INSTRUCTIONS FOR THE TASK
Look below for the line holding "up = bmesh.ops.extrude_face_region(bm, geom=[f])['geom']" and the line holding "es = [bm.edges.new(p)". Repeat those two and everything between, exactly.

ENTRIES SUPPLIED
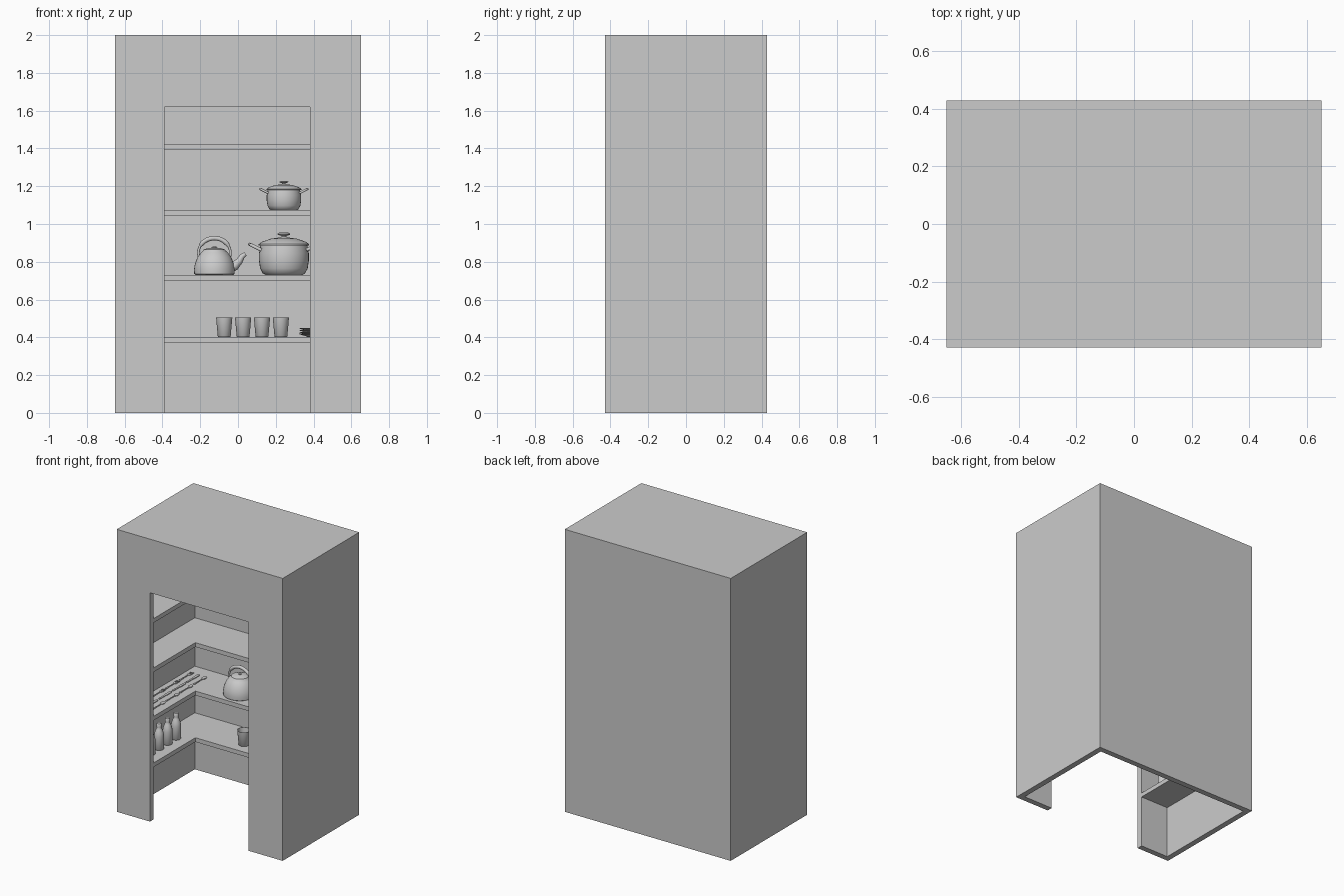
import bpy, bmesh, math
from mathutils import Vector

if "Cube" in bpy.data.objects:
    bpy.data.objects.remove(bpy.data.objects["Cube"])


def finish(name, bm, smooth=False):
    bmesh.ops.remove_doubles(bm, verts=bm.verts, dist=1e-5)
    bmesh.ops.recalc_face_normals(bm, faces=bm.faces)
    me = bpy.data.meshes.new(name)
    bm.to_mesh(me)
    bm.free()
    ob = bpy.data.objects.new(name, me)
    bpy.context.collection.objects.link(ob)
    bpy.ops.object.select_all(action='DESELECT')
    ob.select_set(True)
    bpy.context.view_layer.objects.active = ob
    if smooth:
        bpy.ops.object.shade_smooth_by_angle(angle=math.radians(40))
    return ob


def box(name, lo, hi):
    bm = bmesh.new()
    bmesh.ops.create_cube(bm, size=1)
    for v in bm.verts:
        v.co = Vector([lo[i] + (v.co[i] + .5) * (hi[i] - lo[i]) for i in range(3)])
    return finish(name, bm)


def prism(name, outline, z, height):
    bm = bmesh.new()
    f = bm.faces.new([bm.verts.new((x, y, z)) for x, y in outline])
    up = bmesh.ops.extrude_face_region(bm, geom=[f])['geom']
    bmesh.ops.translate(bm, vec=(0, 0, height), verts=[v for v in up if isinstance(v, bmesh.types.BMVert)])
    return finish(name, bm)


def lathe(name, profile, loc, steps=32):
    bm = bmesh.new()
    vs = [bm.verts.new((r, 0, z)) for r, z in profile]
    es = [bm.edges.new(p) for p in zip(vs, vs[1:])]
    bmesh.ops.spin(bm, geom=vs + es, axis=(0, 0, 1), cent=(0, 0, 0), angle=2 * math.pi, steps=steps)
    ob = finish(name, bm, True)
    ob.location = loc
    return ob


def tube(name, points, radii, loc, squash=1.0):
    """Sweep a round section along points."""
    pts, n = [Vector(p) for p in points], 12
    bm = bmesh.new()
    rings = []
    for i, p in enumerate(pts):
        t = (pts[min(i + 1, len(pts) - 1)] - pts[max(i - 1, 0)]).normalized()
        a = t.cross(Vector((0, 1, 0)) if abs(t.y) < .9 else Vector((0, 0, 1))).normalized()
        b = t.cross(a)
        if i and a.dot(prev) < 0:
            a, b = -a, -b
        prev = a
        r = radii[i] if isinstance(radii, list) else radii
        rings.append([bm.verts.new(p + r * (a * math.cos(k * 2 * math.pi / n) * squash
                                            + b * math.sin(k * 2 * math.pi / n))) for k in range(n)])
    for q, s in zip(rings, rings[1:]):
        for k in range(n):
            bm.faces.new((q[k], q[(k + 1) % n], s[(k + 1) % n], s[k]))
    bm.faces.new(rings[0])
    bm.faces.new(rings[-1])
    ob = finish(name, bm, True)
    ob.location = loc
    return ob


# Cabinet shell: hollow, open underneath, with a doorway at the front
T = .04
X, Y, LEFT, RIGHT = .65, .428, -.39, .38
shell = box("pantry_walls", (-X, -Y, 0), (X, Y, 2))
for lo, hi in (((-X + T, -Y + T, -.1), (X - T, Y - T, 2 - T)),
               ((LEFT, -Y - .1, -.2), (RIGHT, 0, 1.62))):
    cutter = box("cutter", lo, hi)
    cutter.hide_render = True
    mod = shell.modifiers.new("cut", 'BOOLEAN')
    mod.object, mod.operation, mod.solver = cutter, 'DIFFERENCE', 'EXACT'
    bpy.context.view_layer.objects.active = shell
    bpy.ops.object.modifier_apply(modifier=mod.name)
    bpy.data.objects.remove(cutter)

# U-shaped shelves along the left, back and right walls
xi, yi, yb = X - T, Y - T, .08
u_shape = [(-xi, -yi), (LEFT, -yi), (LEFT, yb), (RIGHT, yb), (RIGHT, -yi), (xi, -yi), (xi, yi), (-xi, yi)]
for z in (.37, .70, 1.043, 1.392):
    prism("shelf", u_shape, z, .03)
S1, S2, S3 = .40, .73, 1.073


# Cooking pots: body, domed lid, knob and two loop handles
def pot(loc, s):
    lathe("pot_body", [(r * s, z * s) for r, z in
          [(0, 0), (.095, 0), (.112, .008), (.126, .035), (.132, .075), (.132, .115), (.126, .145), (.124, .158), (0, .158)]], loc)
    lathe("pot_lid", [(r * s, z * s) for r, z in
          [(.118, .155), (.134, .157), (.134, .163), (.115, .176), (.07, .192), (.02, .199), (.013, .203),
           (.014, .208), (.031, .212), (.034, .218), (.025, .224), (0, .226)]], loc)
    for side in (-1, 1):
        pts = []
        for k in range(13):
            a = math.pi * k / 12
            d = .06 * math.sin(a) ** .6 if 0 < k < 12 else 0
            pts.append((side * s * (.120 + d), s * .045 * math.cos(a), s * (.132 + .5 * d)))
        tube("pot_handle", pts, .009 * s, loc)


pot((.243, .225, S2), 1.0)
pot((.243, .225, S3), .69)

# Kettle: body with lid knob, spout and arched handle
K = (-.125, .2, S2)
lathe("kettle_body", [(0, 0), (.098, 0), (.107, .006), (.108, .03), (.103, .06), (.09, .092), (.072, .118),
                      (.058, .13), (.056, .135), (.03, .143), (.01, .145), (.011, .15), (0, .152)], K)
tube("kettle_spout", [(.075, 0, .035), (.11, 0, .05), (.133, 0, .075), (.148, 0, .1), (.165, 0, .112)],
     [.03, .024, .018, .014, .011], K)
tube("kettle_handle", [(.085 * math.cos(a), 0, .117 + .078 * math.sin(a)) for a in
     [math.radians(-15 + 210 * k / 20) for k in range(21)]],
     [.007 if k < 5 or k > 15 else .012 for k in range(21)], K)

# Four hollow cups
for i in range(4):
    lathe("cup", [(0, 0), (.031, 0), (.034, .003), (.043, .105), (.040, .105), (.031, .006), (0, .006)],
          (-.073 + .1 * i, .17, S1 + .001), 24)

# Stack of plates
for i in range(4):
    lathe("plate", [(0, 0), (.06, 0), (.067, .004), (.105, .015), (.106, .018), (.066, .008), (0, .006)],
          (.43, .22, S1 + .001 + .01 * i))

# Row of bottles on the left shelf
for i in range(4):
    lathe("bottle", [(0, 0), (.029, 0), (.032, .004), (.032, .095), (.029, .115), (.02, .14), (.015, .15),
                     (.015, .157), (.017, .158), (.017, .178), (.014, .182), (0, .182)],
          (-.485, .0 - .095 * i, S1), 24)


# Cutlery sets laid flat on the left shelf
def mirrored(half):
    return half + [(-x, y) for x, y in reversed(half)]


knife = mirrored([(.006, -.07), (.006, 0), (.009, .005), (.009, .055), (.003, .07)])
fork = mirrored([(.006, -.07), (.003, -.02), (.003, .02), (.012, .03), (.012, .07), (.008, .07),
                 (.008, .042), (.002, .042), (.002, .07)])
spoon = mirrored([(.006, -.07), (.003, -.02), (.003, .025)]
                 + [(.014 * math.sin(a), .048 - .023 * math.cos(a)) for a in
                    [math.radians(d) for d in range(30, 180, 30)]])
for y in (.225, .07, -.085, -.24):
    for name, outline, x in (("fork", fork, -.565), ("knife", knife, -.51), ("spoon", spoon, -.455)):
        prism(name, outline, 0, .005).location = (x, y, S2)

* * *

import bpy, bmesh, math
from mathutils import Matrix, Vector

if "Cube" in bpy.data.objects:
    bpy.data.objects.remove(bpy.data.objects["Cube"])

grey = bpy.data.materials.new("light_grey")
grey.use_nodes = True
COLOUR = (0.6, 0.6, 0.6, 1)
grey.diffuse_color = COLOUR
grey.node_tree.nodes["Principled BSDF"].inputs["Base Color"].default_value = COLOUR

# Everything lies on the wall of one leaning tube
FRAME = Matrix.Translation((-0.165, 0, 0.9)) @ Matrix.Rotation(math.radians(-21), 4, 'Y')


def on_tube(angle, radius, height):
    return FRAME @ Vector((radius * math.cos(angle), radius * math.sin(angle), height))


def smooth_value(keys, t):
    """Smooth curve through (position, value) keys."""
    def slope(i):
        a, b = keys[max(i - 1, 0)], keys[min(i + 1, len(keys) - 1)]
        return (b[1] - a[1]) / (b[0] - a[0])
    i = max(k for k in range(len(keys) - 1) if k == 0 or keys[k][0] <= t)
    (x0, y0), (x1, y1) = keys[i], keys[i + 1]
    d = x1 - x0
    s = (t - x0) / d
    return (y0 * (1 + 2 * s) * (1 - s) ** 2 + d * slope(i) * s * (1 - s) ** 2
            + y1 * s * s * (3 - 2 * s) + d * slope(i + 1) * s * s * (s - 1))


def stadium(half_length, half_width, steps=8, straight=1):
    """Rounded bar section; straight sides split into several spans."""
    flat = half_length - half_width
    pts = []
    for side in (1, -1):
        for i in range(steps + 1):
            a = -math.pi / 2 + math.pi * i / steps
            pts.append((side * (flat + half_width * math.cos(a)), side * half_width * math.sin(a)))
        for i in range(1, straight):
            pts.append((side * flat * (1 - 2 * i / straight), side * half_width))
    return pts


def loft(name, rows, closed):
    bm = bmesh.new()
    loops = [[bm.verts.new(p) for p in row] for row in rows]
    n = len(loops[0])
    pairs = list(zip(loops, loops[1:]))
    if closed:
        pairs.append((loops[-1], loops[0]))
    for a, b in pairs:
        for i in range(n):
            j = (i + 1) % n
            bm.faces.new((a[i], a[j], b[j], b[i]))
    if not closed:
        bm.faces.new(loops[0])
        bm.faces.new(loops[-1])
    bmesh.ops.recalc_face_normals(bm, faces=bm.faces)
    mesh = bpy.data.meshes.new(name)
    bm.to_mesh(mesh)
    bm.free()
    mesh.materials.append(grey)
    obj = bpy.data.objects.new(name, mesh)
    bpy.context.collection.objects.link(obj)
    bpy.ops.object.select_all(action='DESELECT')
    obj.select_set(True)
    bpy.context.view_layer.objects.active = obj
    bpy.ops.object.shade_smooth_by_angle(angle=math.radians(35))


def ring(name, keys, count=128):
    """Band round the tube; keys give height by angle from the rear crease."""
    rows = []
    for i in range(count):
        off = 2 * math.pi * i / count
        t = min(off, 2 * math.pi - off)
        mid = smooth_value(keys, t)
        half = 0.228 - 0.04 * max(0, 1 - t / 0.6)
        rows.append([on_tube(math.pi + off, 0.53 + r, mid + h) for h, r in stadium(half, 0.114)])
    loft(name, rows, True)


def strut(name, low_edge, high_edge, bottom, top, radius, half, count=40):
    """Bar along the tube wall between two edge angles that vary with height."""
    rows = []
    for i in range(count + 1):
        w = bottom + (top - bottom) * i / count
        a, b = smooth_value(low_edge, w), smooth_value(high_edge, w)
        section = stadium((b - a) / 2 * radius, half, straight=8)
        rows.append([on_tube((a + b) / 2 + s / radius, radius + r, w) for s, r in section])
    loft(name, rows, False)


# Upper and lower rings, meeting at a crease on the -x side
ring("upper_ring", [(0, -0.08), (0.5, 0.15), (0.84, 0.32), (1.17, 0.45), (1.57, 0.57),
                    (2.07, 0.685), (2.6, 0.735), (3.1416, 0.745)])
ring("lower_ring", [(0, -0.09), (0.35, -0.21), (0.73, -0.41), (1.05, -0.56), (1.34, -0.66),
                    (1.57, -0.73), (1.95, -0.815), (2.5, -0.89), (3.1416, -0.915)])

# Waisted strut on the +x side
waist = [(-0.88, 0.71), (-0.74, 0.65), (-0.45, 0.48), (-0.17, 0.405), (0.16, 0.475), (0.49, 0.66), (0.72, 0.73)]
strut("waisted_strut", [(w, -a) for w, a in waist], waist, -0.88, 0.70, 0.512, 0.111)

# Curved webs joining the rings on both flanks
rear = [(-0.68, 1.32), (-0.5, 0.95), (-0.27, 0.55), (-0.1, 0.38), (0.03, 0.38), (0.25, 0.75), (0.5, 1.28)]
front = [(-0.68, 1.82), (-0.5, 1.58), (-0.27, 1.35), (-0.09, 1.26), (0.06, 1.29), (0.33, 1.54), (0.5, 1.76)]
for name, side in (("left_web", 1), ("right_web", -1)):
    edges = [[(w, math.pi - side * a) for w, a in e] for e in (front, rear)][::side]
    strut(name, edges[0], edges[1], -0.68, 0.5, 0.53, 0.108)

---

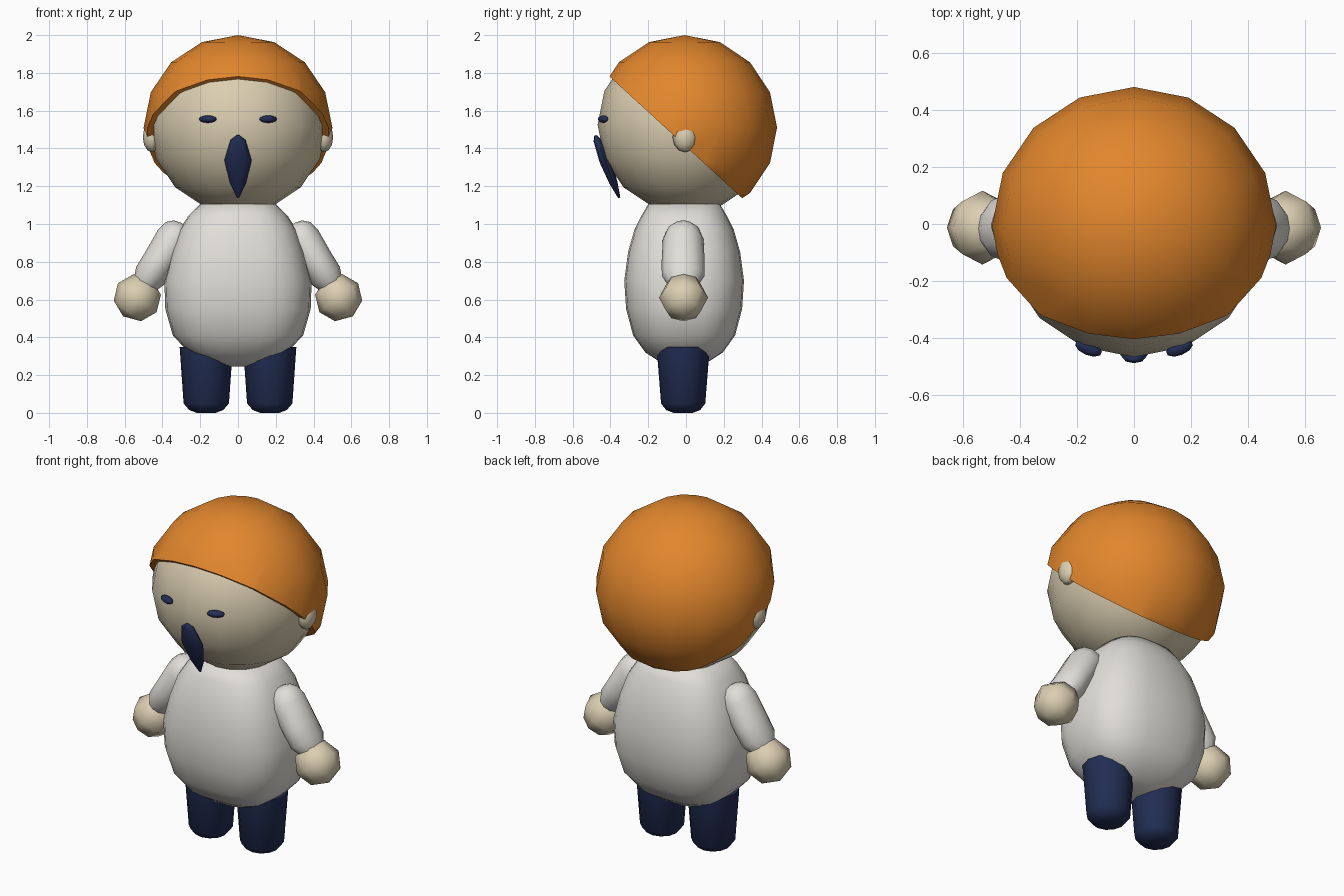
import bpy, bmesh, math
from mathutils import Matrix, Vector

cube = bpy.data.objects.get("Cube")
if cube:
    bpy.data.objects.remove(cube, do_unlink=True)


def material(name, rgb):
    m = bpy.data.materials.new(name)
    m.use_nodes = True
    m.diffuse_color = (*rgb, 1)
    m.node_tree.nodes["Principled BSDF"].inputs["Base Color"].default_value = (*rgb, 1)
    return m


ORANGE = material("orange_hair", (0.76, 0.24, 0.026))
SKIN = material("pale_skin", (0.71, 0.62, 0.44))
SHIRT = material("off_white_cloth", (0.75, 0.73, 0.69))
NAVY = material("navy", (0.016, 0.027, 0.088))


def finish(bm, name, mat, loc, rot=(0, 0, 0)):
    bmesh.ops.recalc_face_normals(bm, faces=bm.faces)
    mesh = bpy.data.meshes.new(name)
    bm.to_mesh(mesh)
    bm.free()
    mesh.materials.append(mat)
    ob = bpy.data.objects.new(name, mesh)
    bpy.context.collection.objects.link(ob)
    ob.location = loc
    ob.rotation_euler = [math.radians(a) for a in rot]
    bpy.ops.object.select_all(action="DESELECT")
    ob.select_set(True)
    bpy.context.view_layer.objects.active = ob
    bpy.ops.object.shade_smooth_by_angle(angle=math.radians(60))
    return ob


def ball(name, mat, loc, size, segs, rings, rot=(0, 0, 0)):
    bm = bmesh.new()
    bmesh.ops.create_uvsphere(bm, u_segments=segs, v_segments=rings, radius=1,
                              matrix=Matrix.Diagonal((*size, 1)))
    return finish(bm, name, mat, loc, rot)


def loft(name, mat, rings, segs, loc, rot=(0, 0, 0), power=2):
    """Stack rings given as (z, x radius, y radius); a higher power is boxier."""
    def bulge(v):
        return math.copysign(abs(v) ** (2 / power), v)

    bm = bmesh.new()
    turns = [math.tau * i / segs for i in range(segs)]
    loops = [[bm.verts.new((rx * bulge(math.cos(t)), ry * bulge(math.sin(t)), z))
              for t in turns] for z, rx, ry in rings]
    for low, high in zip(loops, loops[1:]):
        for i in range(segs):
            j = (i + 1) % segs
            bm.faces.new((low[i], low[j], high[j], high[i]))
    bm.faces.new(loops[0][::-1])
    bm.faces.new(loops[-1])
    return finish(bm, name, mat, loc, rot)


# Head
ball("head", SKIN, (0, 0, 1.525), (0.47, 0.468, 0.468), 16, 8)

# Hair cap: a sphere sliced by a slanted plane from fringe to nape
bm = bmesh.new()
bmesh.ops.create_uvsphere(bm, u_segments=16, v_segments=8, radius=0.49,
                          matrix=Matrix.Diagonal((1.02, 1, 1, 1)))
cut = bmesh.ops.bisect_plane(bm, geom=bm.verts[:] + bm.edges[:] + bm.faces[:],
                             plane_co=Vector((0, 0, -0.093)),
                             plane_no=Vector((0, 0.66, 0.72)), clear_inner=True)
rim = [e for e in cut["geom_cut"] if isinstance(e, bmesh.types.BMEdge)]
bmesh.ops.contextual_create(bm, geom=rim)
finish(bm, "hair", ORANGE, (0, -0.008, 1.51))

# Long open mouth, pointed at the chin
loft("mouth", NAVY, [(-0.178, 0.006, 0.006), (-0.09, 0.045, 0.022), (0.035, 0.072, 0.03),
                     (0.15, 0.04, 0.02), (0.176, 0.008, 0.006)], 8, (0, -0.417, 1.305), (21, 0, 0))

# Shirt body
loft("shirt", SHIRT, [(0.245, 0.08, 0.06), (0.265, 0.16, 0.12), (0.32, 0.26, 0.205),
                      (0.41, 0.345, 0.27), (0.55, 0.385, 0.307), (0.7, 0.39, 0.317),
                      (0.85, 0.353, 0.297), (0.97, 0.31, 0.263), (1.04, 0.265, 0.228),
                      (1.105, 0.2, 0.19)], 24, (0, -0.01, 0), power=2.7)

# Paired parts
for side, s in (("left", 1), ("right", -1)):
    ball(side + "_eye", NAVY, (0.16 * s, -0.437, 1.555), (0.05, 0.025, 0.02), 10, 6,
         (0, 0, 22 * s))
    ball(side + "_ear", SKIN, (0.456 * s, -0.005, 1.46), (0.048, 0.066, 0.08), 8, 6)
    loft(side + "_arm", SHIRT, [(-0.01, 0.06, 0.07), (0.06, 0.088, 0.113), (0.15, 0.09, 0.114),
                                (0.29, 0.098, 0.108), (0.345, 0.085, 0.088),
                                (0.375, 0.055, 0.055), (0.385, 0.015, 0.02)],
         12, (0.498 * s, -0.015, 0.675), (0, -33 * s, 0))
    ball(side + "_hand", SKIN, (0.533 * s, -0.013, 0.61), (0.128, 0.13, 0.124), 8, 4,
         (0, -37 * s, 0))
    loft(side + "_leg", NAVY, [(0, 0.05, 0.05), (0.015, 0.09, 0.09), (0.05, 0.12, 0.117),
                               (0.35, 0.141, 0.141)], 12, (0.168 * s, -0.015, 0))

RESPONSE FOR THIS EXERCISE
    up = bmesh.ops.extrude_face_region(bm, geom=[f])['geom']
    bmesh.ops.translate(bm, vec=(0, 0, height), verts=[v for v in up if isinstance(v, bmesh.types.BMVert)])
    return finish(name, bm)


def lathe(name, profile, loc, steps=32):
    bm = bmesh.new()
    vs = [bm.verts.new((r, 0, z)) for r, z in profile]
    es = [bm.edges.new(p) for p in zip(vs, vs[1:])]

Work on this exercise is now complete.